→ **SOURCE RECORDS**:
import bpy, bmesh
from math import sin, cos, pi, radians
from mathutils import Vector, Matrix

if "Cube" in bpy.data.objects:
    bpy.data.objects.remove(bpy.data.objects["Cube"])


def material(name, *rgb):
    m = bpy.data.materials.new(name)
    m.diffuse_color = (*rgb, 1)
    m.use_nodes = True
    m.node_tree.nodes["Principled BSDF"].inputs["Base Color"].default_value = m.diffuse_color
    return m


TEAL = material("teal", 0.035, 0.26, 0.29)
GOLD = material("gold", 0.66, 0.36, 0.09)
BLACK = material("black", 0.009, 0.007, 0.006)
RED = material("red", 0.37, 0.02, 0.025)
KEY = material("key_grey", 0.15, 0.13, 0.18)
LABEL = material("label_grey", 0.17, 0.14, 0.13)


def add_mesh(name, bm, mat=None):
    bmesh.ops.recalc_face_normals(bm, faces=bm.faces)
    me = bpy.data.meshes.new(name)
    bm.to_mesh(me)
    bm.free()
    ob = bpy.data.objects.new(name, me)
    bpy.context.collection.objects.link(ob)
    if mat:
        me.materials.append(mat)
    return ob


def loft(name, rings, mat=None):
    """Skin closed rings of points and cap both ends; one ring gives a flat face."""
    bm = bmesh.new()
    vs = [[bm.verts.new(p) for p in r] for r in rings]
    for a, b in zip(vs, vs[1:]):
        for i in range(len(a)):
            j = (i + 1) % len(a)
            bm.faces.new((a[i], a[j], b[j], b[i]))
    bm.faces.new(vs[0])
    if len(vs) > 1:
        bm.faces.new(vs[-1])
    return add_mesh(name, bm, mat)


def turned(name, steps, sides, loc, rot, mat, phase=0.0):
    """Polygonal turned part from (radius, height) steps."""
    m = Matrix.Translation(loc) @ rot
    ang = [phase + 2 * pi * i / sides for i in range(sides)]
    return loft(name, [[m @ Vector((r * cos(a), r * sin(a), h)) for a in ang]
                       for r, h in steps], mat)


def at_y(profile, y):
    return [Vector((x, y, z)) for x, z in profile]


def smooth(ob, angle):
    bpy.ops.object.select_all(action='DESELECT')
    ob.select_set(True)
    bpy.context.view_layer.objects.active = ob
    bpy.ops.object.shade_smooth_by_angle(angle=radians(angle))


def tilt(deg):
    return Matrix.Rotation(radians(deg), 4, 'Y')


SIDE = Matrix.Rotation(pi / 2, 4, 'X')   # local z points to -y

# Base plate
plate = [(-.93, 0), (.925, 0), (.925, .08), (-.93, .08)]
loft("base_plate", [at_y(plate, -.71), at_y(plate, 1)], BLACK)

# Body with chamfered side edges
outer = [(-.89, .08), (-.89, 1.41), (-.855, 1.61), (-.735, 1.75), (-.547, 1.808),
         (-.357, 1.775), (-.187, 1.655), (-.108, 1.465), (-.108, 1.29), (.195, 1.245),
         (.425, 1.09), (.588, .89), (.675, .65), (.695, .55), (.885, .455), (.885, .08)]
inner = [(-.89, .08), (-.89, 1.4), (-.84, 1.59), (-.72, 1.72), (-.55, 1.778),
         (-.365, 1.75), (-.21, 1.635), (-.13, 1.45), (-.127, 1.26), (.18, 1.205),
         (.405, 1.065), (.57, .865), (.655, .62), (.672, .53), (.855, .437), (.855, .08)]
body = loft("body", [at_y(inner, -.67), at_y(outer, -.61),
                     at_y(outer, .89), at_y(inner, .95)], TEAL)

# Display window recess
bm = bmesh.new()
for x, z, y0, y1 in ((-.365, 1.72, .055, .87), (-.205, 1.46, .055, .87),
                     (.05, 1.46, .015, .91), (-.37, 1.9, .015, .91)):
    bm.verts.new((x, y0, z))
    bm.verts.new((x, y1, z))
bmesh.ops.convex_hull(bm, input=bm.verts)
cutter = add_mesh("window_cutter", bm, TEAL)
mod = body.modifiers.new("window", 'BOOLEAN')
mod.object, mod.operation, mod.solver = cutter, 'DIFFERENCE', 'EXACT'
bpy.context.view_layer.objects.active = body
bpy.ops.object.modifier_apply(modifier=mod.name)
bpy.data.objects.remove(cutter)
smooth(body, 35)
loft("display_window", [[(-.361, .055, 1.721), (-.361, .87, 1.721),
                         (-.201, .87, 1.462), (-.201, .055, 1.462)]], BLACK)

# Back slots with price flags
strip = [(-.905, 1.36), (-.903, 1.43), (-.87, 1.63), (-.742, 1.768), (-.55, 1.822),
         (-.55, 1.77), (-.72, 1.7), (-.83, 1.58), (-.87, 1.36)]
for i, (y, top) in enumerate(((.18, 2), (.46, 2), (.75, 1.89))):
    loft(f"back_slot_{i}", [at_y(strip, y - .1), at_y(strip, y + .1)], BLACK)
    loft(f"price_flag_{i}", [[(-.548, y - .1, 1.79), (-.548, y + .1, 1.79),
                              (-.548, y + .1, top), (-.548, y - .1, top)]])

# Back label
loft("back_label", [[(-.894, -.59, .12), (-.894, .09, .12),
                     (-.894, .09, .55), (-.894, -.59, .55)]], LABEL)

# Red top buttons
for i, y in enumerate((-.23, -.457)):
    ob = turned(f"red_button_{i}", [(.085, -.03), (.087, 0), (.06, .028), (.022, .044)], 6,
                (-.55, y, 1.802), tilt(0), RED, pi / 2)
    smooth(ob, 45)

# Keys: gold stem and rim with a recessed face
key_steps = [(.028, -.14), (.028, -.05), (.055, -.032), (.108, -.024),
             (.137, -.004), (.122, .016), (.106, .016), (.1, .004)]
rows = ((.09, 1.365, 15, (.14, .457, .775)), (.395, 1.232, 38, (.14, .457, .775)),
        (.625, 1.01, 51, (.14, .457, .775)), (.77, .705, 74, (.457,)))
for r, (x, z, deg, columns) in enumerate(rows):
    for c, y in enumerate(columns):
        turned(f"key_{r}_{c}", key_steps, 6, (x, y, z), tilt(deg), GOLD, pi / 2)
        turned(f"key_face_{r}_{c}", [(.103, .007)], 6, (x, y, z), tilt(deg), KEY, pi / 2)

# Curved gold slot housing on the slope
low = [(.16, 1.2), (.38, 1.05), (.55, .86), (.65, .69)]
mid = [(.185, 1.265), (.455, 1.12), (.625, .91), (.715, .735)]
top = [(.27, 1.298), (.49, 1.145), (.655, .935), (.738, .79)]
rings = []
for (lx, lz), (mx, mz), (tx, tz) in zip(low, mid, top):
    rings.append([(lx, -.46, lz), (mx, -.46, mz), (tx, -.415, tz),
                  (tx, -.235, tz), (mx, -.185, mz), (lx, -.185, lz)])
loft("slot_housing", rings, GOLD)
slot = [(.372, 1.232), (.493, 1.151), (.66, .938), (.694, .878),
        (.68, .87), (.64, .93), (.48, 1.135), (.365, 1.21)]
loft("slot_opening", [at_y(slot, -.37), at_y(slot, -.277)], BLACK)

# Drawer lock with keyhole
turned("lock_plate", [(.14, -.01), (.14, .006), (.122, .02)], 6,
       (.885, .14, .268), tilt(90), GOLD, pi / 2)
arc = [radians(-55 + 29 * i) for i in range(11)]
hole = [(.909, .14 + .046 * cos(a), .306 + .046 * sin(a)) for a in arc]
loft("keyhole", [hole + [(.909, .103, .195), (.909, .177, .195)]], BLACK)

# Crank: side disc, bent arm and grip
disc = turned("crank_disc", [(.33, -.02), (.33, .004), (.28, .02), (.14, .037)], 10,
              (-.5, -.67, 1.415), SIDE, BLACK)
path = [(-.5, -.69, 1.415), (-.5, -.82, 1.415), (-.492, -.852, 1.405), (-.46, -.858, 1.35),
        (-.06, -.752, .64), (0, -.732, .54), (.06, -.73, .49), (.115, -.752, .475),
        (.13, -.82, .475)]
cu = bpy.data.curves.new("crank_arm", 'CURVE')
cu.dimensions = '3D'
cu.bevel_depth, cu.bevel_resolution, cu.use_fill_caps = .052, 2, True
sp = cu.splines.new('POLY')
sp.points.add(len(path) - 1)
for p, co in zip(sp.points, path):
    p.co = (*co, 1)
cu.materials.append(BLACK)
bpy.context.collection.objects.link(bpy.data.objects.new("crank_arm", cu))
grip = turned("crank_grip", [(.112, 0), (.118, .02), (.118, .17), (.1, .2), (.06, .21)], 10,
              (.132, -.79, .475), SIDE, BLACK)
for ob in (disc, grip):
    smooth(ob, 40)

→ **EXERCISE PROMPT**: The response must repeat exactly the lines from the top of the material through the line containing "turned part from", both included, with no other output.

→ **RESULT**:
import bpy, bmesh
from math import sin, cos, pi, radians
from mathutils import Vector, Matrix

if "Cube" in bpy.data.objects:
    bpy.data.objects.remove(bpy.data.objects["Cube"])


def material(name, *rgb):
    m = bpy.data.materials.new(name)
    m.diffuse_color = (*rgb, 1)
    m.use_nodes = True
    m.node_tree.nodes["Principled BSDF"].inputs["Base Color"].default_value = m.diffuse_color
    return m


TEAL = material("teal", 0.035, 0.26, 0.29)
GOLD = material("gold", 0.66, 0.36, 0.09)
BLACK = material("black", 0.009, 0.007, 0.006)
RED = material("red", 0.37, 0.02, 0.025)
KEY = material("key_grey", 0.15, 0.13, 0.18)
LABEL = material("label_grey", 0.17, 0.14, 0.13)


def add_mesh(name, bm, mat=None):
    bmesh.ops.recalc_face_normals(bm, faces=bm.faces)
    me = bpy.data.meshes.new(name)
    bm.to_mesh(me)
    bm.free()
    ob = bpy.data.objects.new(name, me)
    bpy.context.collection.objects.link(ob)
    if mat:
        me.materials.append(mat)
    return ob


def loft(name, rings, mat=None):
    """Skin closed rings of points and cap both ends; one ring gives a flat face."""
    bm = bmesh.new()
    vs = [[bm.verts.new(p) for p in r] for r in rings]
    for a, b in zip(vs, vs[1:]):
        for i in range(len(a)):
            j = (i + 1) % len(a)
            bm.faces.new((a[i], a[j], b[j], b[i]))
    bm.faces.new(vs[0])
    if len(vs) > 1:
        bm.faces.new(vs[-1])
    return add_mesh(name, bm, mat)


def turned(name, steps, sides, loc, rot, mat, phase=0.0):
    """Polygonal turned part from (radius, height) steps."""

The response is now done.